**PROBLEM DESCRIPTION**: Go through the entries below and print, exactly, the lines starting at the one with "ob = bpy.data.objects.new(name, me)" and ending at the one with "bm.faces.new(inner)", keeping both ends and no others.

· · · · · · ·

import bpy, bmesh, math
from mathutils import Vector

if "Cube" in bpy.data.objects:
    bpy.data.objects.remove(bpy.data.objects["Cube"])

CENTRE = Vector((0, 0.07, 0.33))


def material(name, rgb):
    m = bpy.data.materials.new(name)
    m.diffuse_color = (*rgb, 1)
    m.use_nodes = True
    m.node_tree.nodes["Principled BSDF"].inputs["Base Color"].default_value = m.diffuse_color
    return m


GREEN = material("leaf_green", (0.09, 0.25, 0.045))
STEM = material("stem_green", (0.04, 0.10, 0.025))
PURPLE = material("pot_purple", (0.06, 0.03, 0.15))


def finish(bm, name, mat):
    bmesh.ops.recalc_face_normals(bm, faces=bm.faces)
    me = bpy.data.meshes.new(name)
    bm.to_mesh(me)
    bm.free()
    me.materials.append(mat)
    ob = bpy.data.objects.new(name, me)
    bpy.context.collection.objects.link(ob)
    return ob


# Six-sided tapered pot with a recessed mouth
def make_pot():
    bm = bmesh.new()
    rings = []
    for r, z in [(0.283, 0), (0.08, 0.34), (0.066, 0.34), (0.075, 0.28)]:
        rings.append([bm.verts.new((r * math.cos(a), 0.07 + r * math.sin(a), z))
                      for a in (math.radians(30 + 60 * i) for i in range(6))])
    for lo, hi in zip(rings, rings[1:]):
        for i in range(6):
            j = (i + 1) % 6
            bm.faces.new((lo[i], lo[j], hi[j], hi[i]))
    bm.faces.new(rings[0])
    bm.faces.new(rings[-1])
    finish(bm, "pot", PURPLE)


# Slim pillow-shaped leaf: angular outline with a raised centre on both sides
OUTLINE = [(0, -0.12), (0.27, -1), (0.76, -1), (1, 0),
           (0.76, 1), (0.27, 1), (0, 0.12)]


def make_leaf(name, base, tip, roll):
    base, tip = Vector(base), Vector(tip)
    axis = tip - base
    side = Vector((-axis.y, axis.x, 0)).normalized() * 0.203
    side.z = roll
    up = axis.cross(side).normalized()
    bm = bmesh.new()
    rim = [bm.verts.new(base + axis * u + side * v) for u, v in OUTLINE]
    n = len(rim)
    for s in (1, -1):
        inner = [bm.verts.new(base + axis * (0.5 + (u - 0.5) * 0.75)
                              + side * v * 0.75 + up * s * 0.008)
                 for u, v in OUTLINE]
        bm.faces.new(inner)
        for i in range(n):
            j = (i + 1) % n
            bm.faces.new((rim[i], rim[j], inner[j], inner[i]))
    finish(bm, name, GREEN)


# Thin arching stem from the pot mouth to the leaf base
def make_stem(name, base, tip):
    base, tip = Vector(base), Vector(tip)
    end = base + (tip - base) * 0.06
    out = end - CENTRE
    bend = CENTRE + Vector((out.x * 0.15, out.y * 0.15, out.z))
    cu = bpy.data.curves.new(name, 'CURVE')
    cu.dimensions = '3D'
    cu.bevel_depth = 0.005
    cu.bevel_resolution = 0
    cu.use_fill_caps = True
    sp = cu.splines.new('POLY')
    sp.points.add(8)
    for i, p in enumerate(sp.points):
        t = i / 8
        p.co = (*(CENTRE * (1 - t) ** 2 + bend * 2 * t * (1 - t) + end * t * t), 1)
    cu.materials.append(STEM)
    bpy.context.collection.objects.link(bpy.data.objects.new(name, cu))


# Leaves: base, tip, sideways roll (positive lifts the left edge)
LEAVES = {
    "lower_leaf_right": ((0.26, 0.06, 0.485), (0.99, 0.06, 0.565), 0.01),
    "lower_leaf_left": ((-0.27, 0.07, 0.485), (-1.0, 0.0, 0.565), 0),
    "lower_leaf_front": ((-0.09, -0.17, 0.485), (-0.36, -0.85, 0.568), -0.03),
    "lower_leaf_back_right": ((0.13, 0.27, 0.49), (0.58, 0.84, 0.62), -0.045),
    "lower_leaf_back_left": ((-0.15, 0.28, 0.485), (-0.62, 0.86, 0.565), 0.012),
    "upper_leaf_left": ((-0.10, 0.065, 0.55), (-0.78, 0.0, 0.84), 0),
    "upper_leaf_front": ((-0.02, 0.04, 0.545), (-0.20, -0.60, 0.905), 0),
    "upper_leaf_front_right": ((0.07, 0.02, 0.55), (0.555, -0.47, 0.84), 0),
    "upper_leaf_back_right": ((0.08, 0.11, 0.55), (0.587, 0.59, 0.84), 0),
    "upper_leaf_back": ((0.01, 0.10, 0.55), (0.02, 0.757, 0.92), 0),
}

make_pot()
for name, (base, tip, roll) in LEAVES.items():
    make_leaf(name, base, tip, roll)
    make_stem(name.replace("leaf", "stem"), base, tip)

· · · · · · ·

**ANSWER FOR THE TASK**:
    ob = bpy.data.objects.new(name, me)
    bpy.context.collection.objects.link(ob)
    return ob


# Six-sided tapered pot with a recessed mouth
def make_pot():
    bm = bmesh.new()
    rings = []
    for r, z in [(0.283, 0), (0.08, 0.34), (0.066, 0.34), (0.075, 0.28)]:
        rings.append([bm.verts.new((r * math.cos(a), 0.07 + r * math.sin(a), z))
                      for a in (math.radians(30 + 60 * i) for i in range(6))])
    for lo, hi in zip(rings, rings[1:]):
        for i in range(6):
            j = (i + 1) % 6
            bm.faces.new((lo[i], lo[j], hi[j], hi[i]))
    bm.faces.new(rings[0])
    bm.faces.new(rings[-1])
    finish(bm, "pot", PURPLE)


# Slim pillow-shaped leaf: angular outline with a raised centre on both sides
OUTLINE = [(0, -0.12), (0.27, -1), (0.76, -1), (1, 0),
           (0.76, 1), (0.27, 1), (0, 0.12)]


def make_leaf(name, base, tip, roll):
    base, tip = Vector(base), Vector(tip)
    axis = tip - base
    side = Vector((-axis.y, axis.x, 0)).normalized() * 0.203
    side.z = roll
    up = axis.cross(side).normalized()
    bm = bmesh.new()
    rim = [bm.verts.new(base + axis * u + side * v) for u, v in OUTLINE]
    n = len(rim)
    for s in (1, -1):
        inner = [bm.verts.new(base + axis * (0.5 + (u - 0.5) * 0.75)
                              + side * v * 0.75 + up * s * 0.008)
                 for u, v in OUTLINE]
        bm.faces.new(inner)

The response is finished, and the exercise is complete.